Dataset extract:
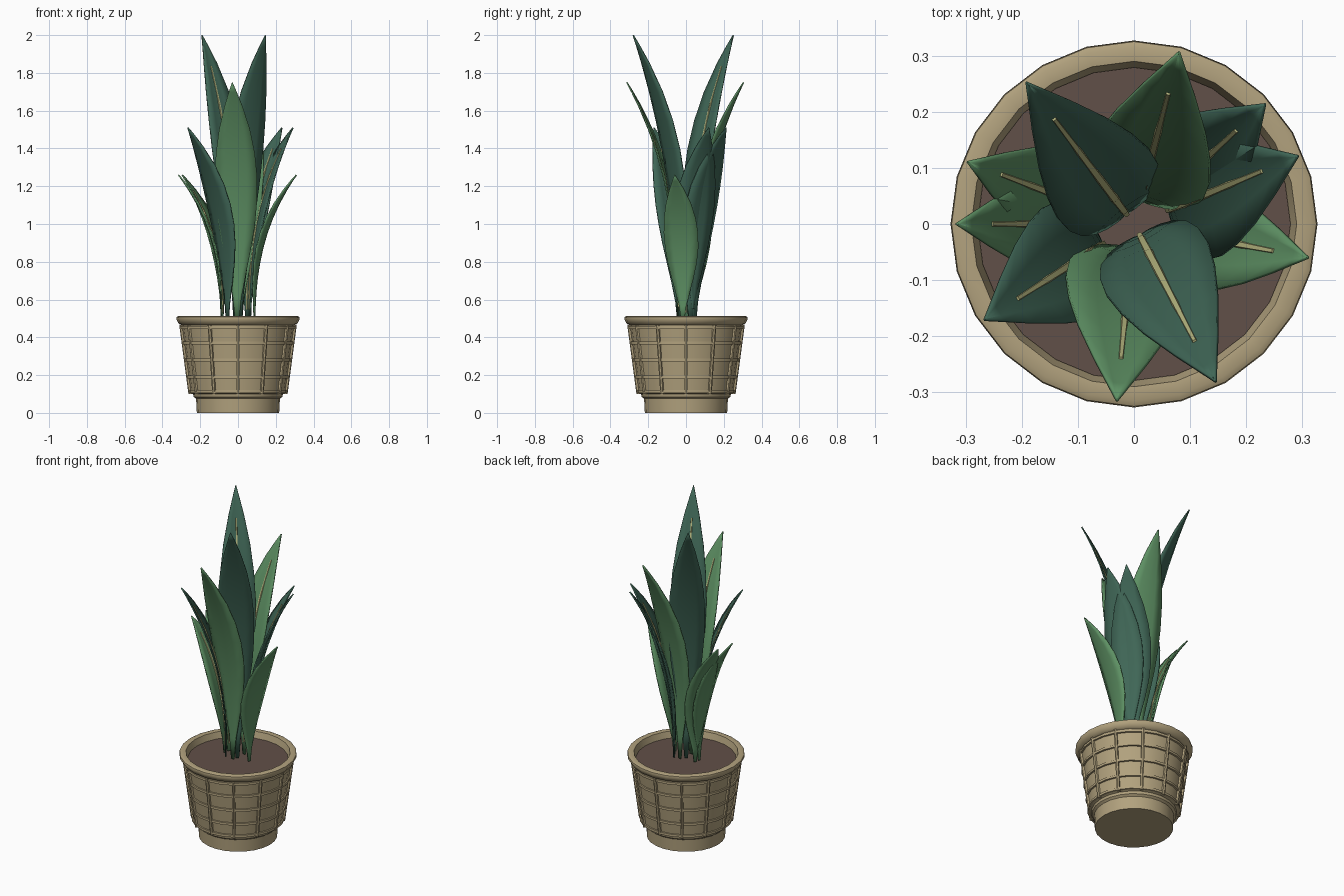
import bpy, bmesh, math
from mathutils import Vector

if "Cube" in bpy.data.objects:
    bpy.data.objects.remove(bpy.data.objects["Cube"])


def material(name, rgb):
    m = bpy.data.materials.new(name)
    lin = [((c / 255 + 0.055) / 1.055) ** 2.4 for c in rgb]
    m.diffuse_color = (*lin, 1)
    m.use_nodes = True
    m.node_tree.nodes["Principled BSDF"].inputs["Base Color"].default_value = m.diffuse_color
    return m


WICKER = material("wicker tan", (178, 162, 126))
SOIL = material("soil brown", (97, 80, 72))
TEAL = material("deep teal green", (64, 103, 87))
GREEN = material("leaf green", (94, 145, 100))
RIB = material("pale rib", (186, 186, 130))
SIDES = 24


def add_object(name, bm, mat, angle=40):
    bmesh.ops.recalc_face_normals(bm, faces=bm.faces)
    me = bpy.data.meshes.new(name)
    bm.to_mesh(me)
    bm.free()
    me.materials.append(mat)
    ob = bpy.data.objects.new(name, me)
    bpy.context.collection.objects.link(ob)
    bpy.ops.object.select_all(action='DESELECT')
    ob.select_set(True)
    bpy.context.view_layer.objects.active = ob
    bpy.ops.object.shade_smooth_by_angle(angle=math.radians(angle))
    return ob


def lathe(name, profile, mat, closed=False):
    """Revolve (radius, z) points; open profiles are capped at both ends."""
    bm = bmesh.new()
    rings = []
    for r, z in profile:
        rings.append([bm.verts.new((r * math.cos(a), r * math.sin(a), z))
                      for a in (2 * math.pi * i / SIDES for i in range(SIDES))])
    pairs = list(zip(rings, rings[1:]))
    if closed:
        pairs.append((rings[-1], rings[0]))
    else:
        bm.faces.new(rings[0])
        bm.faces.new(rings[-1])
    for a, b in pairs:
        for i in range(SIDES):
            j = (i + 1) % SIDES
            bm.faces.new((a[i], a[j], b[j], b[i]))
    return add_object(name, bm, mat)


def tube(bm, sections):
    """Bridge a list of equal-length point loops and cap the ends."""
    rings = [[bm.verts.new(p) for p in s] for s in sections]
    n = len(rings[0])
    for a, b in zip(rings, rings[1:]):
        for i in range(n):
            j = (i + 1) % n
            bm.faces.new((a[i], a[j], b[j], b[i]))
    bm.faces.new(rings[0])
    bm.faces.new(rings[-1])


# Basket: foot, flared body, rolled rim and inner wall
lathe("basket", [(0.218, 0), (0.222, 0.075), (0.235, 0.085), (0.238, 0.10), (0.25, 0.105),
                 (0.298, 0.465), (0.312, 0.47), (0.327, 0.495), (0.325, 0.508), (0.315, 0.513),
                 (0.29, 0.51), (0.277, 0.46)], WICKER)
lathe("soil", [(0.26, 0.44), (0.279, 0.472)], SOIL)


def body_radius(z):
    return 0.25 + 0.048 * (z - 0.105) / 0.36


# Woven bands round the body
for z in (0.113, 0.19, 0.28, 0.37, 0.452):
    r = body_radius(z)
    lathe("woven_band", [(r - 0.01, z - 0.010), (r + 0.008, z - 0.007),
                         (r + 0.008, z + 0.007), (r - 0.01, z + 0.010)], WICKER, closed=True)

# Upright stakes
bm = bmesh.new()
for i in range(12):
    a = math.radians(30 * i)
    out, side = Vector((math.cos(a), math.sin(a), 0)), Vector((-math.sin(a), math.cos(a), 0))
    sections = []
    for z in (0.10, 0.465):
        r = body_radius(z)
        sections.append([out * (r + d) + side * s + Vector((0, 0, z))
                         for d, s in ((-0.01, -0.01), (0.009, -0.008), (0.013, 0),
                                      (0.009, 0.008), (-0.01, 0.01))])
    tube(bm, sections)
add_object("upright_stakes", bm, WICKER)

# Leaf half width along its length (fraction, share of full width)
WIDTHS = [(0, 0.09), (0.1, 0.2), (0.2, 0.42), (0.3, 0.65), (0.4, 0.85), (0.5, 0.97), (0.6, 1.0),
          (0.7, 0.92), (0.8, 0.73), (0.9, 0.42), (0.96, 0.18), (1, 0.008)]
BASE_Z, TIP_R = 0.485, 0.315


def leaf(tip_x, tip_y, tip_z, base_r, half_width, mat):
    d = Vector((tip_x, tip_y, 0)).normalized()
    s = Vector((-d.y, d.x, 0))
    up = Vector((0, 0, 1))

    def spine(t):
        return d * (base_r + (TIP_R - base_r) * t ** 2.6) + up * (BASE_Z + (tip_z - BASE_Z) * t)

    def inward(t):
        tan = spine(t + 0.01) - spine(t - 0.01) if t > 0.02 else up
        return s.cross(tan).normalized() * (-1 if s.cross(tan).dot(d) > 0 else 1)

    # Slightly cupped blade
    bm = bmesh.new()
    rows = []
    for t, w in WIDTHS:
        w *= half_width
        rows.append([bm.verts.new(spine(t) + s * (k * w) + inward(t) * (0.12 * w * k * k))
                     for k in (-1, -0.5, 0, 0.5, 1)])
    for a, b in zip(rows, rows[1:]):
        for i in range(4):
            bm.faces.new((a[i], a[i + 1], b[i + 1], b[i]))
    blade = add_object("leaf_blade", bm, mat, 50)
    sol = blade.modifiers.new("thickness", 'SOLIDIFY')
    sol.thickness, sol.offset = 0.007, 0

    # Raised rib on the inner side
    bm = bmesh.new()
    sections = []
    for t, h in ((0.06, 0.006), (0.25, 0.008), (0.45, 0.0095), (0.6, 0.009), (0.75, 0.0075), (0.89, 0.005)):
        c, n = spine(t), inward(t)
        sections.append([c + s * x + n * y for x, y in
                         ((-h, 0), (-h * 0.6, 0.004 + h * 0.6), (h * 0.6, 0.004 + h * 0.6), (h, 0))])
    tube(bm, sections)
    add_object("leaf_rib", bm, RIB)


# Four tiers of leaves, tallest innermost
for tier in ((2.0, 0.025, 0.102, TEAL, ((-0.19, 0.25), (0.145, -0.28))),
             (1.75, 0.045, 0.112, GREEN, ((0.08, 0.305), (-0.03, -0.31))),
             (1.51, 0.068, 0.112, TEAL, ((0.29, 0.12), (-0.265, -0.17), (0.23, 0.21))),
             (1.26, 0.09, 0.092, GREEN, ((0.31, -0.06), (-0.315, 0.0), (-0.295, 0.11)))):
    tip_z, base_r, half_width, mat, tips = tier
    for x, y in tips:
        leaf(x, y, tip_z, base_r, half_width, mat)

What you should do: Only lines with the word "spine" are wanted; pull each of them from the records.

Exercise output:
    def spine(t):
        tan = spine(t + 0.01) - spine(t - 0.01) if t > 0.02 else up
        rows.append([bm.verts.new(spine(t) + s * (k * w) + inward(t) * (0.12 * w * k * k))
        c, n = spine(t), inward(t)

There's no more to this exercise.